Harmony – I think one of the big potential pluses of having an in-house development resource is that it’s generally easier to work with them than an external development company. The relationship between the client and the implementation company can often become pretty fraught as each seeks to protect its commercial interests.
By contrast the internal developer is already paid for, and this can create a more cooperative, harmonious environment, which may be the difference between getting a project over the line or not.
Responsiveness – If you’re paying the developers salary, in principle you’ve got the option to use their time as you want. If an urgent requirement crops up, you don’t have to wait for the implementation company to assess the requirement and assign a resource – which might potentially take days or weeks depending on their workload – you can simply reprioritise their work. This can be an important consideration, particularly if the system is mission critical to the operation of the business.
Better fit – Because an in-house developer’s salary is a sunk rather than variable cost, there’s considerably less friction involved in making use of the resource compared to using the services of an implementer, where you may have to seek quotes, get the work signed off, issue purchase orders etc.
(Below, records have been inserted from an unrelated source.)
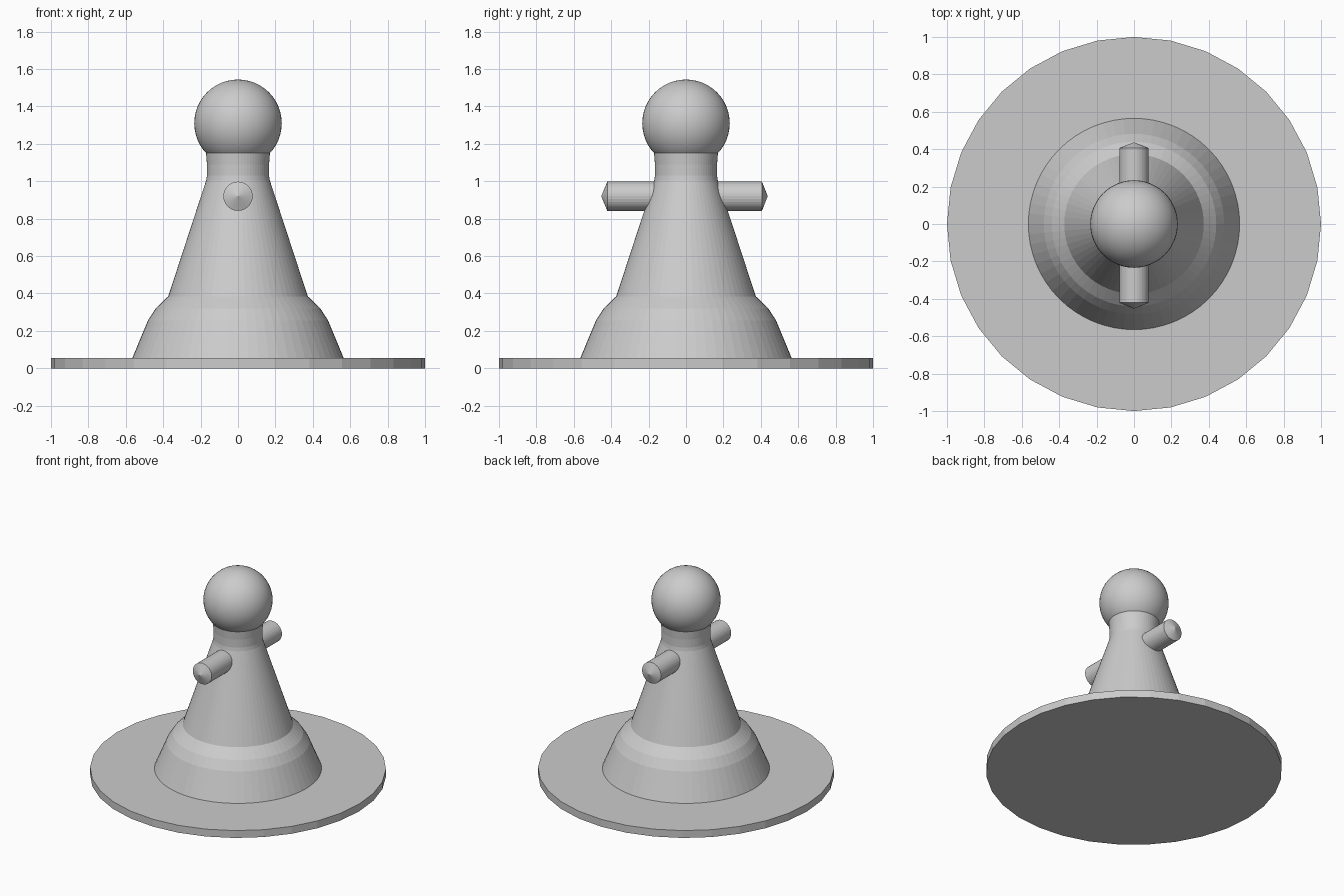
import bpy, bmesh, math

if "Cube" in bpy.data.objects:
    bpy.data.objects.remove(bpy.data.objects["Cube"])


def lathe(name, profile, sides, smooth_angle=None):
    """Revolve (radius, z) points around z; zero radius makes a pole."""
    bm = bmesh.new()
    rings = []
    for r, z in profile:
        if r == 0:
            rings.append([bm.verts.new((0, 0, z))] * sides)
        else:
            rings.append([bm.verts.new((r * math.cos(math.tau * i / sides),
                                        r * math.sin(math.tau * i / sides), z))
                          for i in range(sides)])
    for a, b in zip(rings, rings[1:]):
        for i in range(sides):
            j = (i + 1) % sides
            bm.faces.new(dict.fromkeys((a[i], a[j], b[j], b[i])))
    # Close open ends
    if profile[0][0]:
        bm.faces.new(rings[0][::-1])
    if profile[-1][0]:
        bm.faces.new(rings[-1])
    bmesh.ops.recalc_face_normals(bm, faces=bm.faces)
    mesh = bpy.data.meshes.new(name)
    bm.to_mesh(mesh)
    bm.free()
    obj = bpy.data.objects.new(name, mesh)
    bpy.context.collection.objects.link(obj)
    if smooth_angle:
        bpy.ops.object.select_all(action='DESELECT')
        obj.select_set(True)
        bpy.context.view_layer.objects.active = obj
        bpy.ops.object.shade_smooth_by_angle(angle=math.radians(smooth_angle))
    return obj


# Thin faceted base disc
lathe("base_disc", [(1, 0), (1, 0.055)], 32)

# Flared foot, tapered body and neck
lathe("body", [(0.565, 0.055), (0.482, 0.255), (0.44, 0.32), (0.373, 0.385),
               (0.17, 1.005), (0.166, 1.03), (0.166, 1.09), (0.171, 1.155)], 64)

# Round head
head_r, head_z, steps = 0.234, 1.31, 24
lathe("head", [(0 if k in (0, steps) else head_r * math.sin(math.pi * k / steps),
                head_z - head_r * math.cos(math.pi * k / steps))
               for k in range(steps + 1)], 48, 30)

# Cross peg with pointed ends, running front to back through the body
peg = lathe("cross_peg", [(0, -0.437), (0.078, -0.406), (0.078, 0.421), (0, 0.453)], 32)
peg.rotation_euler.x = math.radians(90)
peg.location.z = 0.92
This means that in-house developed systems tend to be better tuned to the needs of the users because it’s easier to get, particularly minor, tweaks and enhancements authorised.
Do you have the work? – Employing an in-house CRM developer is only going to be a cost-effective approach for larger projects. The £260 per day rate I mentioned earlier is based on around 230 days of development per year. If the development requirement is actually only 100 days per year, the effective day rate becomes £600 per day, or if it’s only 50 days the rate becomes £1,200.
It’s worth also worth noting that people tend to overestimate the amount of pure development time involved in the typical CRM system implementation. The reality is that a CRM system implementation involves a broad spectrum of skills, such as business analysis, project management, system administration and training. Development time may actually be a relatively small sub-set of the total.
This is less of an issue if the developer is multi-skilled and can take some or all of these other areas on, but, in my experience, these are pretty rare beasts. As a result, I’ve seen a lot of situations where in-house developers are clearly heavily under-employed, and, from a cost perspective at least, the employer would do better to work with an external implementation partner.
You take on the responsibility – If you’re employing the developer, then you’ve got limited come back if things go wrong. If an implementer messes up, they’re generally going to be liable for sorting things out. If the in-house developer proves incompetent, loses the plot, makes a major error, then you have to live with the consequences. This is a particular risk if you don’t have the skills or experience in-house to effectively manage the developer.
Overengineering – One of the side-effects of having a potential abundance of development resource is that it can result in overengineering, particularly if this involves lots of custom development work. This can result in a system that’s difficult to upgrade, and complex to support, without necessarily adding significant value to the system itself.
Overall, I’d say the cost argument for recruiting in-house developers is generally weak, given that there needs to be a big development requirement to make the sums work. If it’s a mission-critical system, you could certainly argue the case that an in-house capability may be more responsive to issues and new requirements, and that the easy access to resources may produce a better tuned system. But there’s a lot of risk involved with the approach. Hire the wrong person and these potential benefits could evaporate very quickly.